──────── EXERCISE MATERIALS ────────
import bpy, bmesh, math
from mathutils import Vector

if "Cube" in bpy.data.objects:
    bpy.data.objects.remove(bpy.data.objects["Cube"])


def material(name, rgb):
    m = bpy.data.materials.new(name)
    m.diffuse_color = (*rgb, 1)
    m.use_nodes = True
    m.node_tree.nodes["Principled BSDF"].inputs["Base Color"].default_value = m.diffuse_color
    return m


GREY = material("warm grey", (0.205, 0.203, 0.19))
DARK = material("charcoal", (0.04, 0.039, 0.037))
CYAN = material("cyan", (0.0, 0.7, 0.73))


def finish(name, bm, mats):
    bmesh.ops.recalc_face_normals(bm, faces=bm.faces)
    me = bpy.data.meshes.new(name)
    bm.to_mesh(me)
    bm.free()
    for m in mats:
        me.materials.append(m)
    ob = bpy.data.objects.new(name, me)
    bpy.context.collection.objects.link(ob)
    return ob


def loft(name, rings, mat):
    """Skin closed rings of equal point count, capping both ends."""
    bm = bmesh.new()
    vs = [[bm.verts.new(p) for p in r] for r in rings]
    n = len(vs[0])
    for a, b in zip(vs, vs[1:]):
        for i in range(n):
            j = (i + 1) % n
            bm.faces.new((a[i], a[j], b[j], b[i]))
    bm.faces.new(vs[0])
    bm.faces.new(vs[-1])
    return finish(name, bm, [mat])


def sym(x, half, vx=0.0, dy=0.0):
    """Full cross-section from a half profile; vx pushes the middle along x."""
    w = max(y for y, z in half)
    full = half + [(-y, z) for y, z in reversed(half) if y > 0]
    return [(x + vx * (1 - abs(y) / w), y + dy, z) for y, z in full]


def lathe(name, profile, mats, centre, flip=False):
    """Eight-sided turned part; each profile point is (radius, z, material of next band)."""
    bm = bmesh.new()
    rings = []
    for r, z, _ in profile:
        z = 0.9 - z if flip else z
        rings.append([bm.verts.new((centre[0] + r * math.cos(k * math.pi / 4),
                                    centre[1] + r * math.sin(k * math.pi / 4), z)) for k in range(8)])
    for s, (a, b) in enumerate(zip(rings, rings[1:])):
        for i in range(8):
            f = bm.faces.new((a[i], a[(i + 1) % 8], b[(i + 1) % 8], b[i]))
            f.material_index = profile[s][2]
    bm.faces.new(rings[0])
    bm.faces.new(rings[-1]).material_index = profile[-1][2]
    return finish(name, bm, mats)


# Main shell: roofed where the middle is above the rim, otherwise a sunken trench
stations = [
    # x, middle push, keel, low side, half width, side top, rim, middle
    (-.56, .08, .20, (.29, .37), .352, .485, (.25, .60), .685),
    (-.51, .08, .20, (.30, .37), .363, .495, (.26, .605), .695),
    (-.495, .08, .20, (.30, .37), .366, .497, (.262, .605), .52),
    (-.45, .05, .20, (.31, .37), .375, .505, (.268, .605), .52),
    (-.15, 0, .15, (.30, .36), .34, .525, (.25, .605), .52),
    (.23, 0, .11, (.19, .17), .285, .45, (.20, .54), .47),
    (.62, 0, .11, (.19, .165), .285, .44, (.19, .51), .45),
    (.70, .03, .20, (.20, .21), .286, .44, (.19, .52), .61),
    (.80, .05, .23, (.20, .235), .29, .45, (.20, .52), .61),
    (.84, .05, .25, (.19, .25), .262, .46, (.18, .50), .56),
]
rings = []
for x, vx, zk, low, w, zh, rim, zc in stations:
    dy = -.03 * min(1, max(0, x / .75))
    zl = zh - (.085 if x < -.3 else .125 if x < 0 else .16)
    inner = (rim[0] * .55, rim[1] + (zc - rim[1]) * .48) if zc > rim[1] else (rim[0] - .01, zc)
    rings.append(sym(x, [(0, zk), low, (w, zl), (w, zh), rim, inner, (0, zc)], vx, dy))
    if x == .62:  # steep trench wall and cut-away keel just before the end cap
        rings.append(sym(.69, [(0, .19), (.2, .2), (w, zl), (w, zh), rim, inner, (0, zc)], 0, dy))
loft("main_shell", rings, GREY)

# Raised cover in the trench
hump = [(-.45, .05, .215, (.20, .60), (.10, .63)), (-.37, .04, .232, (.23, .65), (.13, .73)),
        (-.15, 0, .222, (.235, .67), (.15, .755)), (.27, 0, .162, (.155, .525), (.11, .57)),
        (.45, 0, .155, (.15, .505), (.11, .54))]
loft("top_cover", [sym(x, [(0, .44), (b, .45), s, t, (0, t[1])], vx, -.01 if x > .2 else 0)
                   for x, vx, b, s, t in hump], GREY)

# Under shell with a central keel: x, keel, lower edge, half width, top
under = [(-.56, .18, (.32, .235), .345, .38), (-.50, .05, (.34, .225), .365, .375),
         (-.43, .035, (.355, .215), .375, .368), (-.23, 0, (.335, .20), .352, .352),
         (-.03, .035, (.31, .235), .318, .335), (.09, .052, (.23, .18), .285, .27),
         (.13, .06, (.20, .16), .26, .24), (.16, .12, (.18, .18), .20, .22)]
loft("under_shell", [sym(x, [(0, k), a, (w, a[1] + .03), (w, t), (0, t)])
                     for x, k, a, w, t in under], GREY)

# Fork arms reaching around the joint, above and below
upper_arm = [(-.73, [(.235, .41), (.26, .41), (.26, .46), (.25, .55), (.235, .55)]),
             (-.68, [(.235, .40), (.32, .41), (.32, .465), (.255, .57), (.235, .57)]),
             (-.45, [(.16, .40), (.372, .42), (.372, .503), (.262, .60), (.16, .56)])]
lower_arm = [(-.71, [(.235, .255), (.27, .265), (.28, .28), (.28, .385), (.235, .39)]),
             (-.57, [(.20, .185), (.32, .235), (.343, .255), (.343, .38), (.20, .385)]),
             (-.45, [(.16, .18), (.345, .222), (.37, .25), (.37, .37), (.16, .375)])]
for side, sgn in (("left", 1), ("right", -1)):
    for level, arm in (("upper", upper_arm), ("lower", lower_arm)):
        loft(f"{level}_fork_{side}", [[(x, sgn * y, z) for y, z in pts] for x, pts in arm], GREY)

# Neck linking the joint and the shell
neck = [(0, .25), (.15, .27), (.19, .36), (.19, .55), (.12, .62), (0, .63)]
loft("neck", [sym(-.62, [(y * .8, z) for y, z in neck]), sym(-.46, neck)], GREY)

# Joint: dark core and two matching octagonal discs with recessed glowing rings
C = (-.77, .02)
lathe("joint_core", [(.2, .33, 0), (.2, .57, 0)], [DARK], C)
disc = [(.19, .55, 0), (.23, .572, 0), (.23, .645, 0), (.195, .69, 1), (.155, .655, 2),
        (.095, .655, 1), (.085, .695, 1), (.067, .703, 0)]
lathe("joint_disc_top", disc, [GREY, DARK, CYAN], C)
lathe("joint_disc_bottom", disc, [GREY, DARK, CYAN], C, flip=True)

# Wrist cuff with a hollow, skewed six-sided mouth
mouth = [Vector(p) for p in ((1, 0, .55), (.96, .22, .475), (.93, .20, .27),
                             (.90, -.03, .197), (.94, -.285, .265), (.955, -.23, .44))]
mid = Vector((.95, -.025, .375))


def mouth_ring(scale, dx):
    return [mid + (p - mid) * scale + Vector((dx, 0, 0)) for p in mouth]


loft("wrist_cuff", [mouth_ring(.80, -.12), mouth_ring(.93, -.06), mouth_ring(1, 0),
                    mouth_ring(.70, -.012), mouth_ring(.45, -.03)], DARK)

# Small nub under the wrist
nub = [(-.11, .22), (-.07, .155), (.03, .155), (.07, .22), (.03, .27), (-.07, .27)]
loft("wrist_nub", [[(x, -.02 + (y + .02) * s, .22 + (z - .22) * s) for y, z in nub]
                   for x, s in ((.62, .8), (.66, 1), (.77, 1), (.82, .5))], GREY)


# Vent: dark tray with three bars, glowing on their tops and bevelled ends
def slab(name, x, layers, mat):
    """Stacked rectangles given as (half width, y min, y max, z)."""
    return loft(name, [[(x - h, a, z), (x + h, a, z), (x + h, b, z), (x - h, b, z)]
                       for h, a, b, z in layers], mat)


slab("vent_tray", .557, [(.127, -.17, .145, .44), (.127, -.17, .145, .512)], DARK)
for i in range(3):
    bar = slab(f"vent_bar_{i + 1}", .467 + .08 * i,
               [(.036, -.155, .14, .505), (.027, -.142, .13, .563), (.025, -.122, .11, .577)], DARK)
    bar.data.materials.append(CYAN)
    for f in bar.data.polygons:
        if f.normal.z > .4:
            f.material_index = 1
────────
──────── EXERCISE MATERIALS ────────
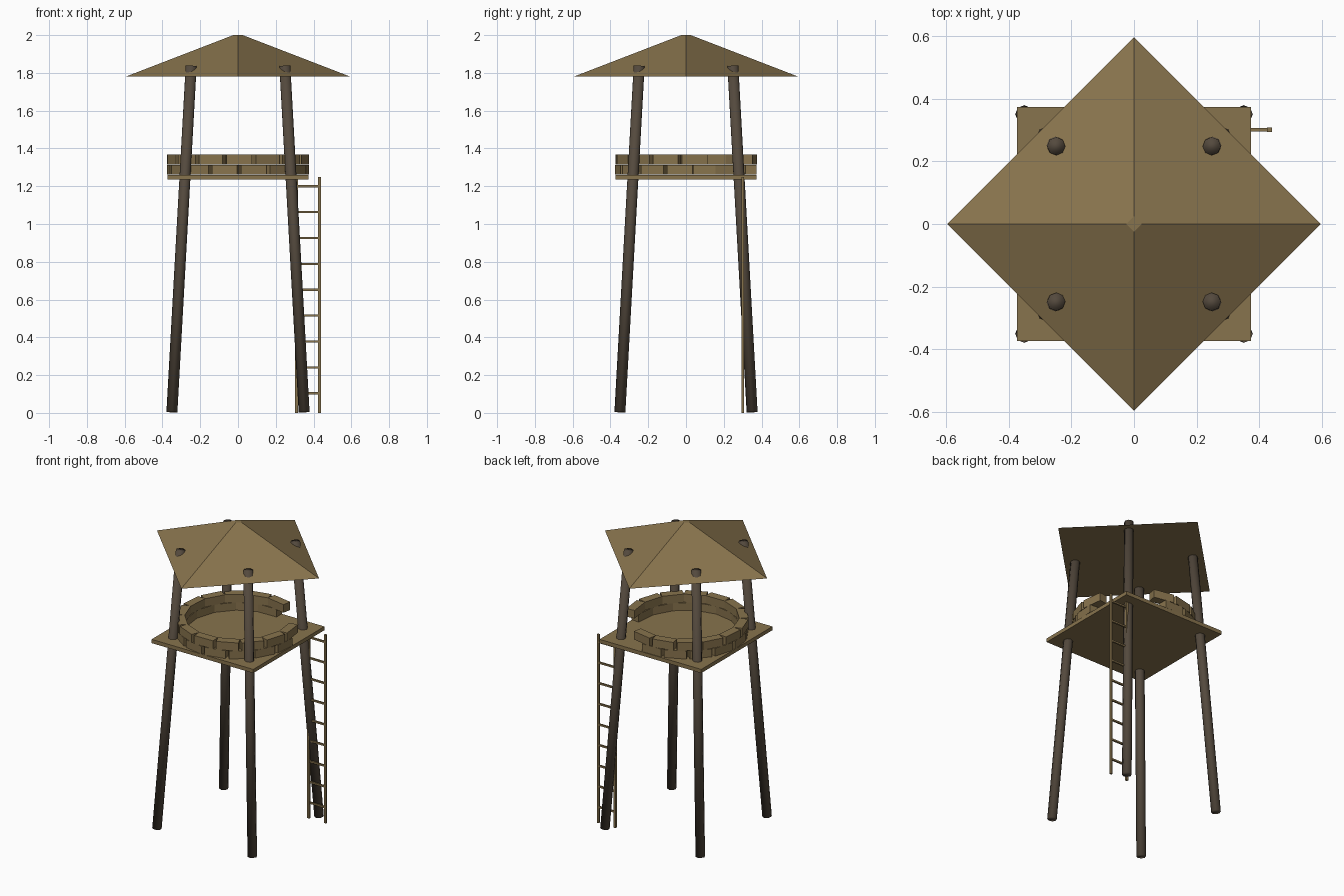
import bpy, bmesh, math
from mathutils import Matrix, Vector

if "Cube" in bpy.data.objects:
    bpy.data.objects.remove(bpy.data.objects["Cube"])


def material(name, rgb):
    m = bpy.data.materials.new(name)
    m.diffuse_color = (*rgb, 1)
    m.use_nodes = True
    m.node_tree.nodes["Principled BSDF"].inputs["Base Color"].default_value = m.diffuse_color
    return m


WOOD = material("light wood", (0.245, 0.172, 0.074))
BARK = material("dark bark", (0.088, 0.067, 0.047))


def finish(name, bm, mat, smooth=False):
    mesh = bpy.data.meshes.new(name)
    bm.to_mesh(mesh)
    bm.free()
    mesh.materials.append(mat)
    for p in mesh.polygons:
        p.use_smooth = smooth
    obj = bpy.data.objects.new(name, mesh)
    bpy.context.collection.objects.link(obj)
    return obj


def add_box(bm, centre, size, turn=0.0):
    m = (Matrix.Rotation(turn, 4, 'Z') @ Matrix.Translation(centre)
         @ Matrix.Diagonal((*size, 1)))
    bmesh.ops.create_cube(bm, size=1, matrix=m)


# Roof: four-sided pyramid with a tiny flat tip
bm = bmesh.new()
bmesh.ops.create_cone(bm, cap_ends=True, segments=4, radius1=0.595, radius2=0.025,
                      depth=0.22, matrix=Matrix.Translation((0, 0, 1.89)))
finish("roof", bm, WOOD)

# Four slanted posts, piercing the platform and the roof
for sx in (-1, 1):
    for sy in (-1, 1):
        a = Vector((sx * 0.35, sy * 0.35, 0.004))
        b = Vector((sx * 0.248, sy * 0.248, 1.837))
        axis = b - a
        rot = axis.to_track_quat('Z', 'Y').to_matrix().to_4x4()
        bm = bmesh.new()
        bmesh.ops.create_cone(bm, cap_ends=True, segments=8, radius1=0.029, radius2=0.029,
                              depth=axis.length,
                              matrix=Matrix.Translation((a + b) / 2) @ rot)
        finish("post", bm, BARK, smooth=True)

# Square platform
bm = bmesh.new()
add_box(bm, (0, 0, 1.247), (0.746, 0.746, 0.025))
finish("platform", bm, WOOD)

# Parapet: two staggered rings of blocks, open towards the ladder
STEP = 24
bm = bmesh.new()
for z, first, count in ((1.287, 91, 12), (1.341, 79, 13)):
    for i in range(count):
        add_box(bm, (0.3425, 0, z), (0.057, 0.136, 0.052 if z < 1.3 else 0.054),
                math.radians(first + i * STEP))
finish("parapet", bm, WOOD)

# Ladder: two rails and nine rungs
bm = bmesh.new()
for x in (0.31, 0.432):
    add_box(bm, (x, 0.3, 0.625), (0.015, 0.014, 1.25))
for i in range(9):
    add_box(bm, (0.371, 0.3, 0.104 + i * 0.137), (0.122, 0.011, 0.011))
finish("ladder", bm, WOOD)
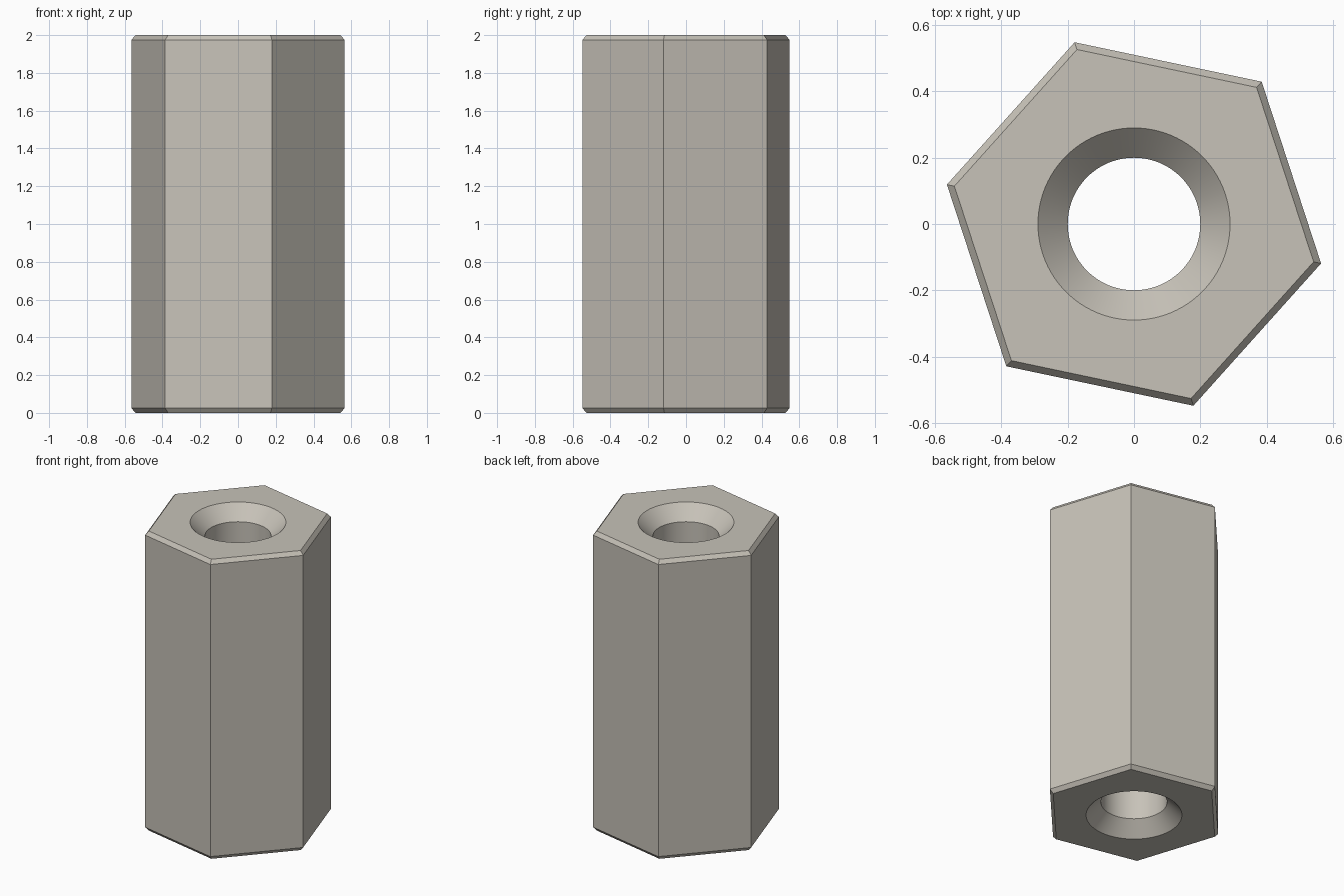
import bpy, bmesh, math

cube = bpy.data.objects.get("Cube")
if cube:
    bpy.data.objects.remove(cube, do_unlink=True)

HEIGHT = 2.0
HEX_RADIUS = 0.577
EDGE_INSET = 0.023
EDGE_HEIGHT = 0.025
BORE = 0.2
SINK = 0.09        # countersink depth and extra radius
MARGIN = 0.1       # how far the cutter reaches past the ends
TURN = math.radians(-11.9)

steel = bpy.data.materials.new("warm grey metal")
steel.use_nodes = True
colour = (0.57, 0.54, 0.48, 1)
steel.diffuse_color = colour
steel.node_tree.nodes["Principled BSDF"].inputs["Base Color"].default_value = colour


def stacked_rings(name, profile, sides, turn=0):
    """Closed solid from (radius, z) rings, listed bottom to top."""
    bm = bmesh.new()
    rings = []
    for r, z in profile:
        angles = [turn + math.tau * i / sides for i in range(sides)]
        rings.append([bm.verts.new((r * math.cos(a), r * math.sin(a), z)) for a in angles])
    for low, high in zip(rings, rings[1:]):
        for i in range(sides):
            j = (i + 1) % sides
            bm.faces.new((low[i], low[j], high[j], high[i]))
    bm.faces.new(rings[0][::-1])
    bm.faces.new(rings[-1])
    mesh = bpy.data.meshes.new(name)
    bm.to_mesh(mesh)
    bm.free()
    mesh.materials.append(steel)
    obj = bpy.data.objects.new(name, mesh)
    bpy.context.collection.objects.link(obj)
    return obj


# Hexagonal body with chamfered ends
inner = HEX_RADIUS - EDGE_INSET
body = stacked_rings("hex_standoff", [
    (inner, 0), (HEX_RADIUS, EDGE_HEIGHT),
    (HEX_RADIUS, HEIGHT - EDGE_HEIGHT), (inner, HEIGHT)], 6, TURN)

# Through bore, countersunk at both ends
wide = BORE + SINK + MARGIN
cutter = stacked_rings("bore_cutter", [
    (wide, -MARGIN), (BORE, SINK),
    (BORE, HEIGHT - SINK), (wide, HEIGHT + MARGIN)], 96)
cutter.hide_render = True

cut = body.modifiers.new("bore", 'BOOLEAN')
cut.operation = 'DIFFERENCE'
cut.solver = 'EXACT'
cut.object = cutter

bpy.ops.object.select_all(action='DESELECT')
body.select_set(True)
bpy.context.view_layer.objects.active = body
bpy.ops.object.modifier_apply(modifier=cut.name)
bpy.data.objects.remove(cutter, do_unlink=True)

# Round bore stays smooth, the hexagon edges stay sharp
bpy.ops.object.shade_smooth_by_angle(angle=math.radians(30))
────────
HOW TO COMPLETE THIS TASK → Beginning with the line that has "-.122, .11, .577)], DARK)" and ending with the line that has "f.material_index = 1", set down the lines above exactly and include no others.

SOLUTION →
               [(.036, -.155, .14, .505), (.027, -.142, .13, .563), (.025, -.122, .11, .577)], DARK)
    bar.data.materials.append(CYAN)
    for f in bar.data.polygons:
        if f.normal.z > .4:
            f.material_index = 1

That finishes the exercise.